*WHAT TO DO*. Set down the entries exactly as they appear, apart from the images, which stay out.
· · · · ·
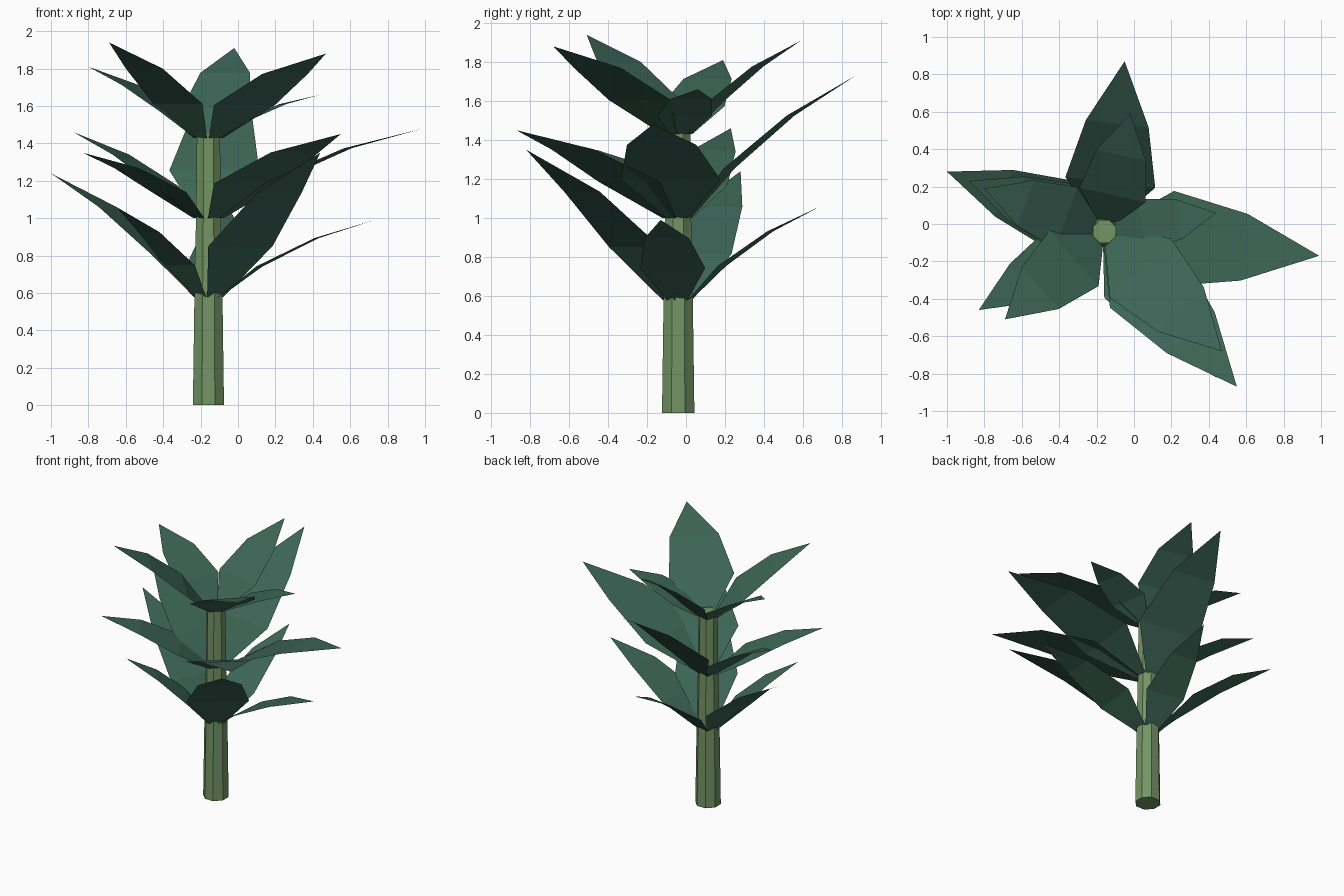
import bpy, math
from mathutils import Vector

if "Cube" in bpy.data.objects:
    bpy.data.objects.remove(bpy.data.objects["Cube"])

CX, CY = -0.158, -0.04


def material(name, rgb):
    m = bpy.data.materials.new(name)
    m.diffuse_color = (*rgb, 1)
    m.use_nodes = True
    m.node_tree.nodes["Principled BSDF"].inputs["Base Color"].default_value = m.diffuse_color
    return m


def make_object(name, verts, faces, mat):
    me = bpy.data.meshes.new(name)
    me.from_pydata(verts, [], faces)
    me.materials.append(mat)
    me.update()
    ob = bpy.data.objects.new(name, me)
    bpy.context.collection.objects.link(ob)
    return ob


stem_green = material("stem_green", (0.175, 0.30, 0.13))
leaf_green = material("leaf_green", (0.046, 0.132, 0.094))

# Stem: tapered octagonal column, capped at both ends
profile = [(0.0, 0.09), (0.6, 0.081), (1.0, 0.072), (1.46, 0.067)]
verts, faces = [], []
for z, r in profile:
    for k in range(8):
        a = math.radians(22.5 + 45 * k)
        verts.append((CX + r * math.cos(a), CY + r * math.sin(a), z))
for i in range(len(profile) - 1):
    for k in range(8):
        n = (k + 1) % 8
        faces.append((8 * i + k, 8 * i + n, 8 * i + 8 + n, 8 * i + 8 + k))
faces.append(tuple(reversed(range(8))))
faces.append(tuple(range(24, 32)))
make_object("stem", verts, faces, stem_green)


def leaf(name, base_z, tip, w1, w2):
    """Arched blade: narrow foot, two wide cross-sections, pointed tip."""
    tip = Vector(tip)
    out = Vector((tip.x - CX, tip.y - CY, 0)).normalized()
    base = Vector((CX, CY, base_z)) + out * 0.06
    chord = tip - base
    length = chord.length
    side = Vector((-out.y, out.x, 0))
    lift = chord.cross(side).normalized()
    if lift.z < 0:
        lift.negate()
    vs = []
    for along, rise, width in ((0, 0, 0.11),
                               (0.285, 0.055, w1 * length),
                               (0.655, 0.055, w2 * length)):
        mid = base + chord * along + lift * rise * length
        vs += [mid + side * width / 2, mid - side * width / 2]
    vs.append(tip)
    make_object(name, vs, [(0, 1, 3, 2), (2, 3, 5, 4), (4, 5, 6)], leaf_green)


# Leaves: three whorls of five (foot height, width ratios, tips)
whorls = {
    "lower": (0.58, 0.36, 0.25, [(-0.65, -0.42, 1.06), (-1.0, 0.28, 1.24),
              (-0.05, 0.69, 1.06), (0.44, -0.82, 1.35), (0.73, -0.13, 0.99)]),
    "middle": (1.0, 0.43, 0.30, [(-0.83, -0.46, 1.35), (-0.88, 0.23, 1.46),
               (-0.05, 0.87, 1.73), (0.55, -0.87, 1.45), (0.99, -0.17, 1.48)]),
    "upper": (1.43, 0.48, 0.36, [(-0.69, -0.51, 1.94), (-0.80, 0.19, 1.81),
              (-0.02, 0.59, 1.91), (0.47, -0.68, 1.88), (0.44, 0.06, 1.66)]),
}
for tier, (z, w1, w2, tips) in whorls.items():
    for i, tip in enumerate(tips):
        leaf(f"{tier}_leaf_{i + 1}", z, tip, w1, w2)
· · · · ·
*EXERCISE SOLUTION*.
import bpy, math
from mathutils import Vector

if "Cube" in bpy.data.objects:
    bpy.data.objects.remove(bpy.data.objects["Cube"])

CX, CY = -0.158, -0.04


def material(name, rgb):
    m = bpy.data.materials.new(name)
    m.diffuse_color = (*rgb, 1)
    m.use_nodes = True
    m.node_tree.nodes["Principled BSDF"].inputs["Base Color"].default_value = m.diffuse_color
    return m


def make_object(name, verts, faces, mat):
    me = bpy.data.meshes.new(name)
    me.from_pydata(verts, [], faces)
    me.materials.append(mat)
    me.update()
    ob = bpy.data.objects.new(name, me)
    bpy.context.collection.objects.link(ob)
    return ob


stem_green = material("stem_green", (0.175, 0.30, 0.13))
leaf_green = material("leaf_green", (0.046, 0.132, 0.094))

# Stem: tapered octagonal column, capped at both ends
profile = [(0.0, 0.09), (0.6, 0.081), (1.0, 0.072), (1.46, 0.067)]
verts, faces = [], []
for z, r in profile:
    for k in range(8):
        a = math.radians(22.5 + 45 * k)
        verts.append((CX + r * math.cos(a), CY + r * math.sin(a), z))
for i in range(len(profile) - 1):
    for k in range(8):
        n = (k + 1) % 8
        faces.append((8 * i + k, 8 * i + n, 8 * i + 8 + n, 8 * i + 8 + k))
faces.append(tuple(reversed(range(8))))
faces.append(tuple(range(24, 32)))
make_object("stem", verts, faces, stem_green)


def leaf(name, base_z, tip, w1, w2):
    """Arched blade: narrow foot, two wide cross-sections, pointed tip."""
    tip = Vector(tip)
    out = Vector((tip.x - CX, tip.y - CY, 0)).normalized()
    base = Vector((CX, CY, base_z)) + out * 0.06
    chord = tip - base
    length = chord.length
    side = Vector((-out.y, out.x, 0))
    lift = chord.cross(side).normalized()
    if lift.z < 0:
        lift.negate()
    vs = []
    for along, rise, width in ((0, 0, 0.11),
                               (0.285, 0.055, w1 * length),
                               (0.655, 0.055, w2 * length)):
        mid = base + chord * along + lift * rise * length
        vs += [mid + side * width / 2, mid - side * width / 2]
    vs.append(tip)
    make_object(name, vs, [(0, 1, 3, 2), (2, 3, 5, 4), (4, 5, 6)], leaf_green)


# Leaves: three whorls of five (foot height, width ratios, tips)
whorls = {
    "lower": (0.58, 0.36, 0.25, [(-0.65, -0.42, 1.06), (-1.0, 0.28, 1.24),
              (-0.05, 0.69, 1.06), (0.44, -0.82, 1.35), (0.73, -0.13, 0.99)]),
    "middle": (1.0, 0.43, 0.30, [(-0.83, -0.46, 1.35), (-0.88, 0.23, 1.46),
               (-0.05, 0.87, 1.73), (0.55, -0.87, 1.45), (0.99, -0.17, 1.48)]),
    "upper": (1.43, 0.48, 0.36, [(-0.69, -0.51, 1.94), (-0.80, 0.19, 1.81),
              (-0.02, 0.59, 1.91), (0.47, -0.68, 1.88), (0.44, 0.06, 1.66)]),
}
for tier, (z, w1, w2, tips) in whorls.items():
    for i, tip in enumerate(tips):
        leaf(f"{tier}_leaf_{i + 1}", z, tip, w1, w2)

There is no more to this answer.